We awoke to a Shenandoah National Park softly shawled in blue fog and cooled by a light mist of dawn rain. Down through the valley the dark tarmac of Skyline Drive wound its way among groves of Poplar, Pine, Oak, and snags of dying Ash. Understory, the ferns and wildflowers bent heavy with dampness, and all around was silent, save for the wine of the tires as we swept toward Front Royal.
The plan was to follow the Shenandoah Valley to the Cumberland Valley and into the Hudson Valley and Champlain Valley — all part of the western formation of valleys along the Appalachians. But, we did not yet know the rules. Just after a brief stop in Front Royal, we checked the border crossing website to estimate wait times for tomorrow’s move into Canada.
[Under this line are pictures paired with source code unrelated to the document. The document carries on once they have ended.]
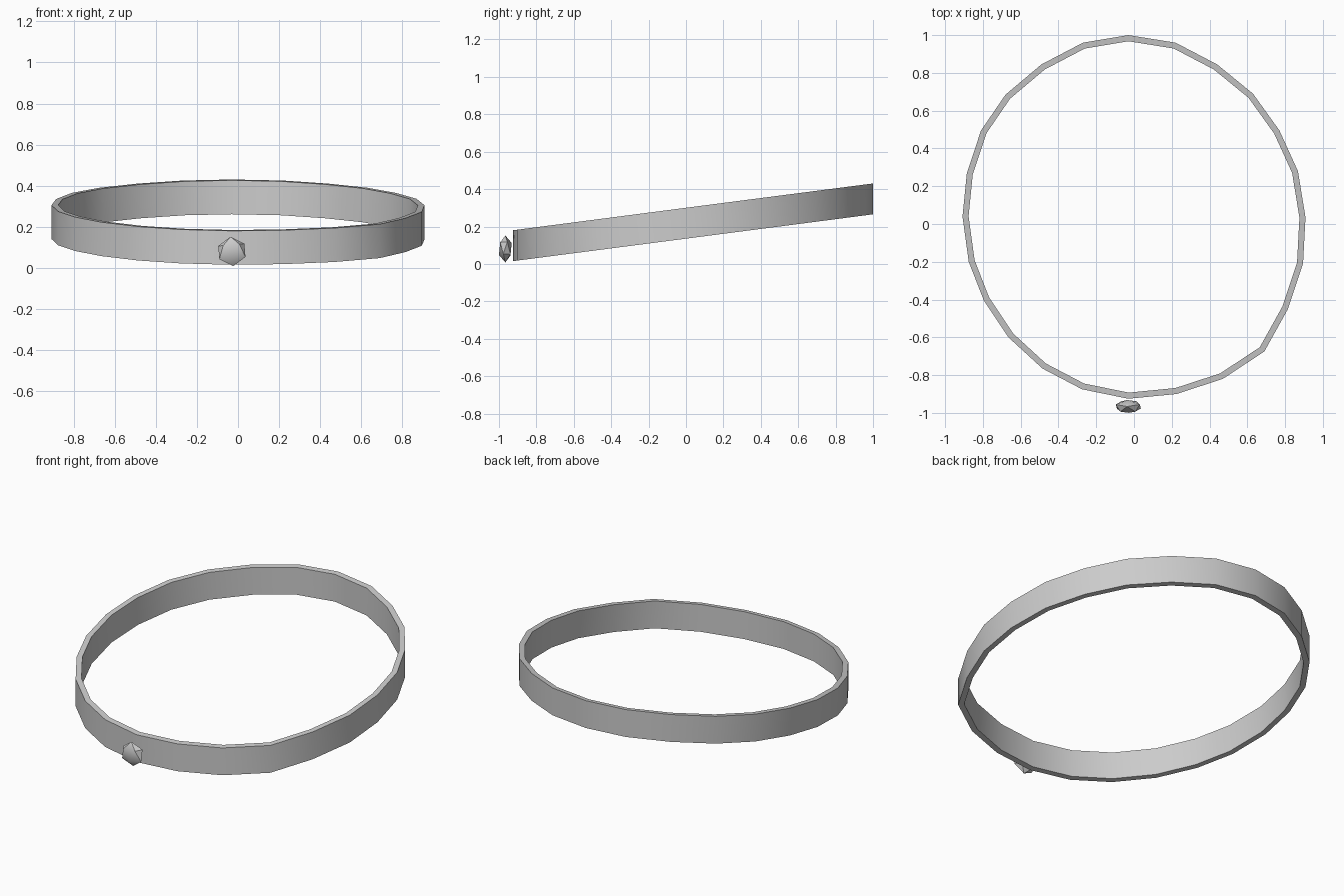
import bpy, bmesh, math
from mathutils import Vector, Matrix

if "Cube" in bpy.data.objects:
    bpy.data.objects.remove(bpy.data.objects["Cube"])

grey = bpy.data.materials.new("silver grey")
grey.diffuse_color = (0.6, 0.6, 0.6, 1)
grey.use_nodes = True
grey.node_tree.nodes["Principled BSDF"].inputs["Base Color"].default_value = grey.diffuse_color


def make_object(name, bm, angle):
    bmesh.ops.recalc_face_normals(bm, faces=bm.faces)
    mesh = bpy.data.meshes.new(name)
    bm.to_mesh(mesh)
    bm.free()
    mesh.materials.append(grey)
    ob = bpy.data.objects.new(name, mesh)
    bpy.context.collection.objects.link(ob)
    bpy.ops.object.select_all(action='DESELECT')
    ob.select_set(True)
    bpy.context.view_layer.objects.active = ob
    bpy.ops.object.shade_smooth_by_angle(angle=math.radians(angle))
    return ob


# Band: outer outline seen from above, clockwise from the back
outline = [(-.03, 1.0), (.22, .96), (.44, .845), (.63, .69), (.77, .495), (.868, .28),
           (.908, .035), (.895, -.21), (.815, -.45), (.69, -.675), (.47, -.82), (.225, -.90),
           (-.03, -.925), (-.275, -.875), (-.485, -.765), (-.665, -.60), (-.795, -.405),
           (-.875, -.20), (-.908, .04), (-.885, .27), (-.81, .495), (-.68, .685),
           (-.49, .845), (-.27, .96)]
THICK, HEIGHT, SLOPE = 0.032, 0.165, 0.13
outer = [Vector(p) for p in outline]
n = len(outer)


# Inner outline: mitred offset of the outer one
def inset(i):
    a = (outer[i] - outer[i - 1]).normalized()
    b = (outer[(i + 1) % n] - outer[i]).normalized()
    na, nb = Vector((a.y, -a.x)), Vector((b.y, -b.x))
    return outer[i] + (na + nb) * THICK / (1 + na.dot(nb))


inner = [inset(i) for i in range(n)]

# Rectangular section carried round the sloping loop
bm = bmesh.new()
rings = []
for o, i in zip(outer, inner):
    section = [(o, 0), (o, HEIGHT), (i, HEIGHT), (i, 0)]
    rings.append([bm.verts.new((p.x, p.y, .015 + (p.y + .925) * SLOPE + h)) for p, h in section])
for k in range(n):
    a, b = rings[k], rings[(k + 1) % n]
    for j in range(4):
        m = (j + 1) % 4
        bm.faces.new((a[j], a[m], b[m], b[j]))
make_object("band", bm, 32)

# Gem: flattened twenty-sided stone in front of the band
bm = bmesh.new()
bmesh.ops.create_icosphere(bm, subdivisions=1, radius=1)
place = (Matrix.Translation((-.03, -.966, .08)) @ Matrix.Rotation(math.radians(-5), 4, 'Y')
         @ Matrix.Diagonal((.075, .038, .072, 1)) @ Matrix.Rotation(math.radians(90), 4, 'Z'))
bmesh.ops.transform(bm, matrix=place, verts=bm.verts)
make_object("gem", bm, 35)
As it would happen, the rules for crossing the border have been updated since we left Atlanta. You are now required to have a very specific type of COVID test completed within 72 hours of your crossing. We do not have that test. We can not get to Cape Breton without entering Canada and we can not enter Canada without that test. These are the rules.
It turns out we can get that test. In Manchester, New Hampshire. We figure all this out as we travel toward Eastern Pennsylvania. Since everything depends on getting the test, getting it read and having all that within a certain number of hours of crossing the border, we alter course and find the fastest route to Manchester. This route is neither interesting nor scenic, nor peaceful, but it is doable.
So tomorrow at around noon we will be tested and by 6 pm we should be in St. John for the night so we can catch a ferry across the Bay of Fundy to Nova Scotia at 8 am on Friday morning. But really, who knows. Tonight, we are being serenaded by coyotes, tree frogs and the periodic splash of a leaping fish, along the banks of the Housatonic River in Connecticut. It is a pleasant bookend to the shawl of Shenandoah fog from this morning, and a faithful tonic to the day of highways and phone calls and figuring out.
We will move on tomorrow at dawn, completely confident that it will all work out and thoroughly happy to be trying to make sure it does. These are the rules.